Tip 5: Remember that what you write on the report card will be there for life, so think very carefully about what you are putting down in a student’s permanent record. Do you really need to say, ‘Aleena forgets her homework diary everyday’?
Tip 6: Avoid comments that compare a student to his peers. Remember this is not a competition. Your job is to report to the parent where their child stands in terms of their learning. So even if it is effusive praise such as ‘Nael is the best in Math in his class’… avoid writing it. When you gush, you are not providing the child with a way forward. Also by writing a comment like the one given above, you are not only praising Nael, you are also undermining his peers in the classroom.
Tip 7: Think carefully about the correlation between the letter grades that you are giving and the comments that you are writing. Make sure that the letter grade matches the comment. So if you write, ‘Zara’s writing has improved consistently this term.
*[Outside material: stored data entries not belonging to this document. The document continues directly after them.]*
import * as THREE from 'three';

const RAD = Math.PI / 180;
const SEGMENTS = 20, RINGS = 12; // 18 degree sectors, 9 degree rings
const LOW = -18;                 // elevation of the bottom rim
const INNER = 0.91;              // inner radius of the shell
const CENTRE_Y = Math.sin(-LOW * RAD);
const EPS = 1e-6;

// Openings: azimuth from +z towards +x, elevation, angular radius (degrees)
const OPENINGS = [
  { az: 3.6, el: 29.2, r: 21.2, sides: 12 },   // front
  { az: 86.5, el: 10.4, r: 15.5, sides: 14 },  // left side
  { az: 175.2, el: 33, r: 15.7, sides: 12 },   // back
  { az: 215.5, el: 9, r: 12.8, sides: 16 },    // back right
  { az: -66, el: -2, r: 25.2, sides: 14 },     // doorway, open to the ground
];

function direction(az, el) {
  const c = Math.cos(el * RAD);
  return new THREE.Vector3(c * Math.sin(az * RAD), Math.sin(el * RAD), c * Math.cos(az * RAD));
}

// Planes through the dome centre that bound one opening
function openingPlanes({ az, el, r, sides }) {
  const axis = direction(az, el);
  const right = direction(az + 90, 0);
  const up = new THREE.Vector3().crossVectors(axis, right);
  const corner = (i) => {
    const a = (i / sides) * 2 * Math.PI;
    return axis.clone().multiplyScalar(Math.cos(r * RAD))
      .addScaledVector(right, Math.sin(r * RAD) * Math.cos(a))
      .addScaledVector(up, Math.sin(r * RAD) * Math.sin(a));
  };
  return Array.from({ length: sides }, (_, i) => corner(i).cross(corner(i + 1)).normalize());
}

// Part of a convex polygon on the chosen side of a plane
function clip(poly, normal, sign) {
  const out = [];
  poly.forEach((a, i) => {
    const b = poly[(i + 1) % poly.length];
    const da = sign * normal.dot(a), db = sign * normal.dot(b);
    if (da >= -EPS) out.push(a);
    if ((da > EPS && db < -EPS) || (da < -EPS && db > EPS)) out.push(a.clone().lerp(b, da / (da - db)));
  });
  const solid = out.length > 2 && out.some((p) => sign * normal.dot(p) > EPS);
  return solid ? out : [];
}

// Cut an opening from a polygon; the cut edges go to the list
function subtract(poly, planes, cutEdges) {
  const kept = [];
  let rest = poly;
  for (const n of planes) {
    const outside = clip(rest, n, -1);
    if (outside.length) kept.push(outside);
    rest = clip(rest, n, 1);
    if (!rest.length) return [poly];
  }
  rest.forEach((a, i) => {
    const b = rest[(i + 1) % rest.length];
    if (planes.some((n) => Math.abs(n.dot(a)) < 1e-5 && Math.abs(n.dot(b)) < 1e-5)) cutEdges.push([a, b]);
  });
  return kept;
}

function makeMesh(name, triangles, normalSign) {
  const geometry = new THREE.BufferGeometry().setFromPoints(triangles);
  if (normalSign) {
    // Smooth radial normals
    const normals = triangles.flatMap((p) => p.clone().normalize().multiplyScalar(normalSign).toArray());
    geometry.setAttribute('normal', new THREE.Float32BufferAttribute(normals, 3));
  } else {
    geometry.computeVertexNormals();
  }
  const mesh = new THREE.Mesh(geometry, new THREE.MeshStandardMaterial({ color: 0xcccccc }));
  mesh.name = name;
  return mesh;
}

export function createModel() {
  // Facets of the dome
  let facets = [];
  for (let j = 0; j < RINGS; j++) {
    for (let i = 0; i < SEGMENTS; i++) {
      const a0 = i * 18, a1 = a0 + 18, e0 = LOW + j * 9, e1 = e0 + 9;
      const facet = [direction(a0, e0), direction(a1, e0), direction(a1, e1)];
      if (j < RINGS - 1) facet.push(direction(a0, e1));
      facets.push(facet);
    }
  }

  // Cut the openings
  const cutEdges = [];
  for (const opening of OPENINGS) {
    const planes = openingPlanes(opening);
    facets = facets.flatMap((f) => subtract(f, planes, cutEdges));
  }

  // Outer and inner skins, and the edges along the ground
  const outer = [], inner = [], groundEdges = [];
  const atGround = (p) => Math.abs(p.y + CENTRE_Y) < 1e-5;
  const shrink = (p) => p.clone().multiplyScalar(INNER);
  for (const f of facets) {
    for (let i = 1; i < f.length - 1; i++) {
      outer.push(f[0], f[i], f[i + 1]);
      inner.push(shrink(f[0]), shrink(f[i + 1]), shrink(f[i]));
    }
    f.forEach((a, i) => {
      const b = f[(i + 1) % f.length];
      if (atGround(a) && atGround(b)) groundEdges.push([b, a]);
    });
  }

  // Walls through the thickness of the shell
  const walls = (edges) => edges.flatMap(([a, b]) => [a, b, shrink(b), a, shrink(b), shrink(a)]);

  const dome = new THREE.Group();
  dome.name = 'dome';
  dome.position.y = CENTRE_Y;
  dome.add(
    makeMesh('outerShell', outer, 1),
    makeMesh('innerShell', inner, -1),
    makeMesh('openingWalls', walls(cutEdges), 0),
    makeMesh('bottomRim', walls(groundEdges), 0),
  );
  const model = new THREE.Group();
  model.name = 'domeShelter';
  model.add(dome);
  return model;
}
She writes with confidence and her writing exhibits more detailed description’ and then give a ‘Needs Improvement’ grade that will only serve to confuse the parents and the student.
Tip 8: Do not make general comments about how helpful a child is or that they are well-behaved in the area designated for a subject. Put down such comments in the general comments box of the report card that is usually at the end, as such comments sum up the overall performance of a child.
Tip 9: Avoid giving unnecessary information. Do not give too many details and avoid repeating yourself. There is limited space in the report card and padding it with repetitive and unnecessary expressions just takes up valuable space. It is better to give details in a parent-teacher conference.
Finding the right words to write on report cards is not an easy task. There are however resources that you can use to help you. For instance, there are online resources that provide general report card comments that you can adapt to your situation. However when using these comments, remember that you do not want to merely copy and paste something that sounds like it fits your situation. The challenge is to use appropriate comments as a starting point and then adapt them to write informed comments that are concise and personal.
You can also get help from other more experienced teachers regarding how to phrase your evaluation. It may also help to look at comments written by teachers in your school in the past, if the school provides you access to it.
Finally, once a report card is complete, look at it objectively to see if it covers the following four aspects:
1. Does it provide information of what a student has achieved based on the teacher’s assessment throughout the year?
2. Does it identify the areas in which the student needs to work and improve his or her performance?
3. Does it tell parents what the school is doing to help the student’s future learning?
4. Does it suggest to parents how they can support their child?
Writing comments on report cards can be overwhelming for teachers, especially for those teachers who want to do justice to the task. Still, you should see the task, as a chance to reach out to parents and say things that are honest, yet thoughtful and helpful in order to make the communication worthwhile.